** Opening Dataset records block **

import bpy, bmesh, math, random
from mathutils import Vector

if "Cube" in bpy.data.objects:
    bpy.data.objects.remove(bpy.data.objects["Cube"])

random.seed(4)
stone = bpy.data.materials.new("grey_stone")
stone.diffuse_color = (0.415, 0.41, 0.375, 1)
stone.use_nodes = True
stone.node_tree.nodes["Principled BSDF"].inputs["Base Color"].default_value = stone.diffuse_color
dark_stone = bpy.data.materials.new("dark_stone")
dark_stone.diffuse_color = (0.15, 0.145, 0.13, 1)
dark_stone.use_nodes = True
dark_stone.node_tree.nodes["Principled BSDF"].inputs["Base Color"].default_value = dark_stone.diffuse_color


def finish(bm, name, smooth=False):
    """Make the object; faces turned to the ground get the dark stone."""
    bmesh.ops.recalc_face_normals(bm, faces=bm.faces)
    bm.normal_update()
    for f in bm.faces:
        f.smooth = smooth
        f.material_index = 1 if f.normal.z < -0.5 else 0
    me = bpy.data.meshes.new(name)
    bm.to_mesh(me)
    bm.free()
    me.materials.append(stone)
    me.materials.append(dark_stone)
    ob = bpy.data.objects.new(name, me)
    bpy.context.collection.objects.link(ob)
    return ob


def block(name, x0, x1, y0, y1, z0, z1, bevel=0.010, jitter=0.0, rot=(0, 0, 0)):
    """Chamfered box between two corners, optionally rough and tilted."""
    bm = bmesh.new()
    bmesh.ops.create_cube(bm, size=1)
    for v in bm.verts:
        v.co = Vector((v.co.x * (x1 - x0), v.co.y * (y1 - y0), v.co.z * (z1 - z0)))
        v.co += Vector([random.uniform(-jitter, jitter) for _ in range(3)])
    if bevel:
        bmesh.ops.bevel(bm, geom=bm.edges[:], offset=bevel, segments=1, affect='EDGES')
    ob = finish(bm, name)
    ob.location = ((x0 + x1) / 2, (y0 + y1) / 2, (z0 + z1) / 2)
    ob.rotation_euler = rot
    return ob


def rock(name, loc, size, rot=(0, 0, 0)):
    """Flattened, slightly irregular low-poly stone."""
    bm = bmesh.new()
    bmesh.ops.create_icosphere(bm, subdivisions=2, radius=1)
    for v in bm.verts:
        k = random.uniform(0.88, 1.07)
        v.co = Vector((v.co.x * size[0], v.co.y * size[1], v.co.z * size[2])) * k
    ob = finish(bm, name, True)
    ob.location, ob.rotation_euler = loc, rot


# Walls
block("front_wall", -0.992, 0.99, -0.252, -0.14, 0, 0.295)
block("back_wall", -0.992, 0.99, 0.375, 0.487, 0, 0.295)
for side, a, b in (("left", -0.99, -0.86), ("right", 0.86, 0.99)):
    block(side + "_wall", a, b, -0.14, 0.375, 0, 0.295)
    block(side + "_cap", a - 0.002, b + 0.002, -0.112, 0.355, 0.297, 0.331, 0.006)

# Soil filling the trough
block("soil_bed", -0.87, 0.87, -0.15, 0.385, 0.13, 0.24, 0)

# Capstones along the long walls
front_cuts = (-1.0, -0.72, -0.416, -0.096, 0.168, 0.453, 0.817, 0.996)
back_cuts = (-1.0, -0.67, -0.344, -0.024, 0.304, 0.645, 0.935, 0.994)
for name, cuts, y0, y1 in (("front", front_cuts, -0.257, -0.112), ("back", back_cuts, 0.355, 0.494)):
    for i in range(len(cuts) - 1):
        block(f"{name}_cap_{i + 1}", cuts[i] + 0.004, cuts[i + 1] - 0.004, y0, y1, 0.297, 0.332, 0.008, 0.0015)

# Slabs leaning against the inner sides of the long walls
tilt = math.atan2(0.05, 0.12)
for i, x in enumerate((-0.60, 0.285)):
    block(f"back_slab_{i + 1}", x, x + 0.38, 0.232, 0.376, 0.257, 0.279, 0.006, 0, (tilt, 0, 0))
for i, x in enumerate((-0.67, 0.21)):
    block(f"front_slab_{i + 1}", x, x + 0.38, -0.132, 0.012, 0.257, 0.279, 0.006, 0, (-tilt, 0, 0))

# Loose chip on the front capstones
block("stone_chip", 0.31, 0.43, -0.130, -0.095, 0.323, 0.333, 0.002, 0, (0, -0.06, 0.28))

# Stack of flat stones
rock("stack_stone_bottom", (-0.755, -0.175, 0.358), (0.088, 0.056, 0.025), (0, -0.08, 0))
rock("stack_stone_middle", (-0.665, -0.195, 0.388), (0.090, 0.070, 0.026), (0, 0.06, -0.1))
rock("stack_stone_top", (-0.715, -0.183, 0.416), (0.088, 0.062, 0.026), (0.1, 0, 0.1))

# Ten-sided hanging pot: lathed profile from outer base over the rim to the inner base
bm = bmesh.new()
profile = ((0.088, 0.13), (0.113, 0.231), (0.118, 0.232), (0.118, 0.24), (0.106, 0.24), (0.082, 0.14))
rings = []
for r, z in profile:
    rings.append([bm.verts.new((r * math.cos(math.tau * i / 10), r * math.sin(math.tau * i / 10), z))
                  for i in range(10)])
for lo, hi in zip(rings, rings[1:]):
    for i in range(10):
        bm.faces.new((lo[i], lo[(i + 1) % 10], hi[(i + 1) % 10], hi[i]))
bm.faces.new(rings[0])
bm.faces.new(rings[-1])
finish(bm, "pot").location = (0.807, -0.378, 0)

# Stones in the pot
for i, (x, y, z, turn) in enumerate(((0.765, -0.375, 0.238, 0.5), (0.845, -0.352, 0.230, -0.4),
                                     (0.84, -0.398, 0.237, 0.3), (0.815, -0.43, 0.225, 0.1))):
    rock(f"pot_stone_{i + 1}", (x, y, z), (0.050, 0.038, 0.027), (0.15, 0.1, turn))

** Closing Dataset records block **

Scan the material line by line and report each one that contains "name".

Answer box
def finish(bm, name, smooth=False):
    me = bpy.data.meshes.new(name)
    ob = bpy.data.objects.new(name, me)
def block(name, x0, x1, y0, y1, z0, z1, bevel=0.010, jitter=0.0, rot=(0, 0, 0)):
    ob = finish(bm, name)
def rock(name, loc, size, rot=(0, 0, 0)):
    ob = finish(bm, name, True)
for name, cuts, y0, y1 in (("front", front_cuts, -0.257, -0.112), ("back", back_cuts, 0.355, 0.494)):
        block(f"{name}_cap_{i + 1}", cuts[i] + 0.004, cuts[i + 1] - 0.004, y0, y1, 0.297, 0.332, 0.008, 0.0015)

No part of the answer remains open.